[STUDY MATERIAL]:
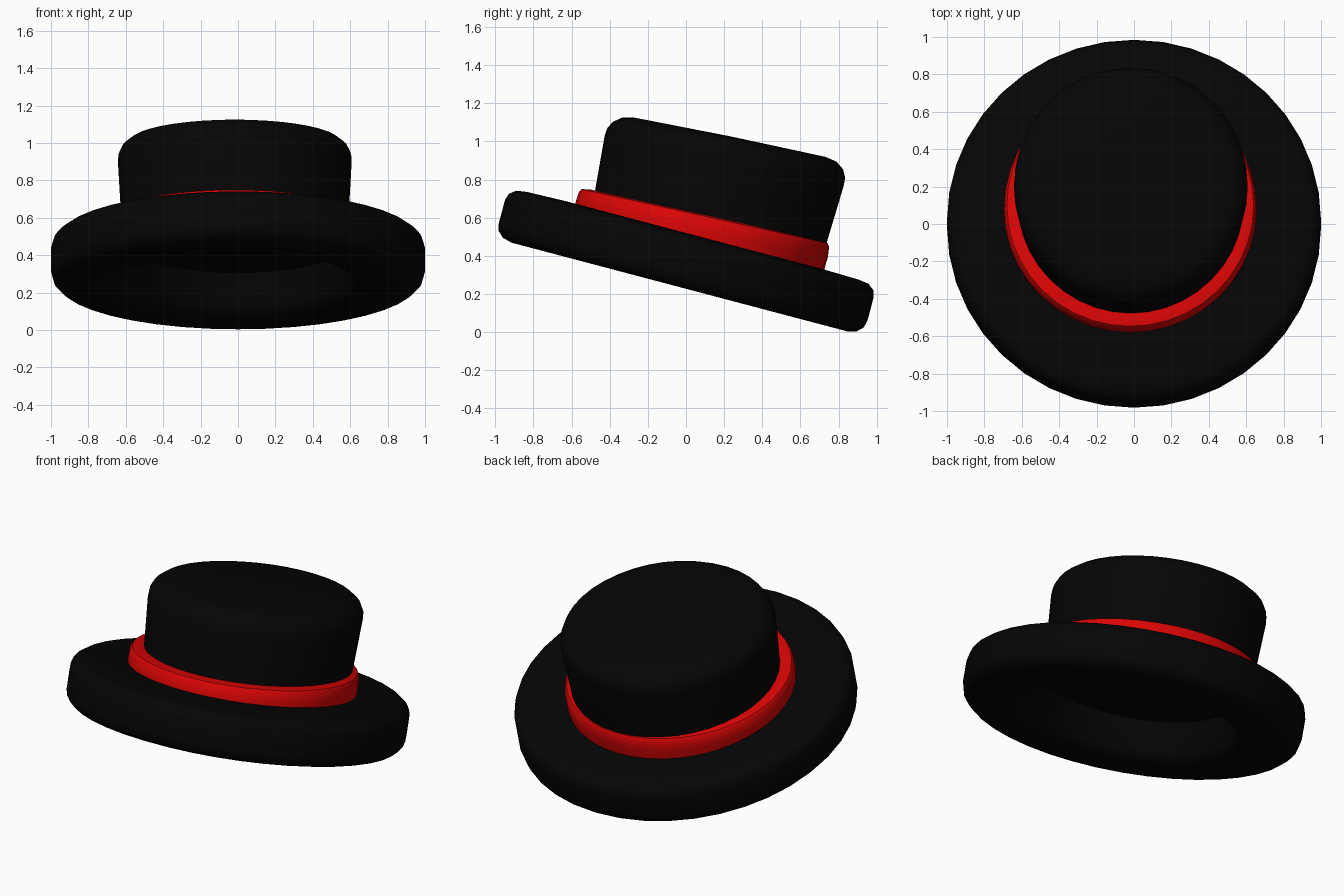
import bpy, bmesh, math
from mathutils import Matrix, Vector

if "Cube" in bpy.data.objects:
    bpy.data.objects.remove(bpy.data.objects["Cube"])

SEGMENTS = 40


def material(name, rgb):
    m = bpy.data.materials.new(name)
    m.diffuse_color = (*rgb, 1.0)
    m.use_nodes = True
    m.node_tree.nodes["Principled BSDF"].inputs["Base Color"].default_value = m.diffuse_color
    return m


black = material("black_felt", (0.0015, 0.0015, 0.0015))
red = material("red_ribbon", (0.7, 0.0015, 0.0015))


def lathe(name, profile, centre, tilt, mat, closed=False, depth=1.0, shear=0.0):
    """Revolve a (radius, height) profile, stretch and lean it along y, then tip it back."""
    bm = bmesh.new()
    verts = [bm.verts.new((0, -r, h)) for r, h in profile]
    edges = [bm.edges.new(p) for p in zip(verts, verts[1:])]
    if closed:
        edges.append(bm.edges.new((verts[-1], verts[0])))
    bmesh.ops.spin(bm, geom=verts + edges, cent=(0, 0, 0), axis=(0, 0, 1),
                   angle=math.tau, steps=SEGMENTS, use_duplicate=False)
    bmesh.ops.remove_doubles(bm, verts=bm.verts, dist=1e-4)
    bmesh.ops.recalc_face_normals(bm, faces=bm.faces)
    for v in bm.verts:
        v.co.y = v.co.y * depth + v.co.z * shear
    bm.transform(Matrix.Translation(Vector(centre)) @
                 Matrix.Rotation(math.radians(-tilt), 4, 'X'))
    mesh = bpy.data.meshes.new(name)
    bm.to_mesh(mesh)
    bm.free()
    mesh.materials.append(mat)
    obj = bpy.data.objects.new(name, mesh)
    bpy.context.collection.objects.link(obj)
    bpy.ops.object.select_all(action='DESELECT')
    obj.select_set(True)
    bpy.context.view_layer.objects.active = obj
    bpy.ops.object.shade_smooth_by_angle(angle=math.radians(40))
    return obj


# Thick brim with rounded rim and a wide, shallow head opening underneath
lathe("brim", [(0, 0.145), (0.70, 0.143), (0.90, 0.138), (0.955, 0.130),
               (0.988, 0.105), (1.0, 0.07), (1.0, -0.06), (0.99, -0.098),
               (0.96, -0.127), (0.91, -0.140), (0.68, -0.140),
               (0.64, -0.125), (0.61, -0.08), (0.56, 0.08), (0, 0.09)],
      (0, 0, 0.372), 14.8, black)

# Crown, flaring towards a rounded top edge and leaning slightly back
lathe("crown", [(0, -0.06), (0.605, -0.06), (0.608, 0.06), (0.625, 0.36),
                (0.622, 0.40), (0.602, 0.44), (0.56, 0.472), (0.50, 0.485),
                (0, 0.49)],
      (-0.017, 0.118, 0.55), 11.6, black, depth=1.025, shear=0.03)

# Ribbon band around the foot of the crown
lathe("ribbon_band", [(0.56, -0.09), (0.672, -0.09), (0.677, -0.02),
                      (0.672, 0.035), (0.66, 0.052), (0.62, 0.06),
                      (0.56, 0.06)],
      (-0.02, 0.087, 0.557), 12.4, red, closed=True)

[WHAT YOU HAVE TO DO]: Could you restate word for word the lines above, from the one that contains "obj = bpy.data.objects.new(name, mesh)" through the one that contains "# Thick brim", and no others?

[RESPONSE BELOW]:
    obj = bpy.data.objects.new(name, mesh)
    bpy.context.collection.objects.link(obj)
    bpy.ops.object.select_all(action='DESELECT')
    obj.select_set(True)
    bpy.context.view_layer.objects.active = obj
    bpy.ops.object.shade_smooth_by_angle(angle=math.radians(40))
    return obj


# Thick brim with rounded rim and a wide, shallow head opening underneath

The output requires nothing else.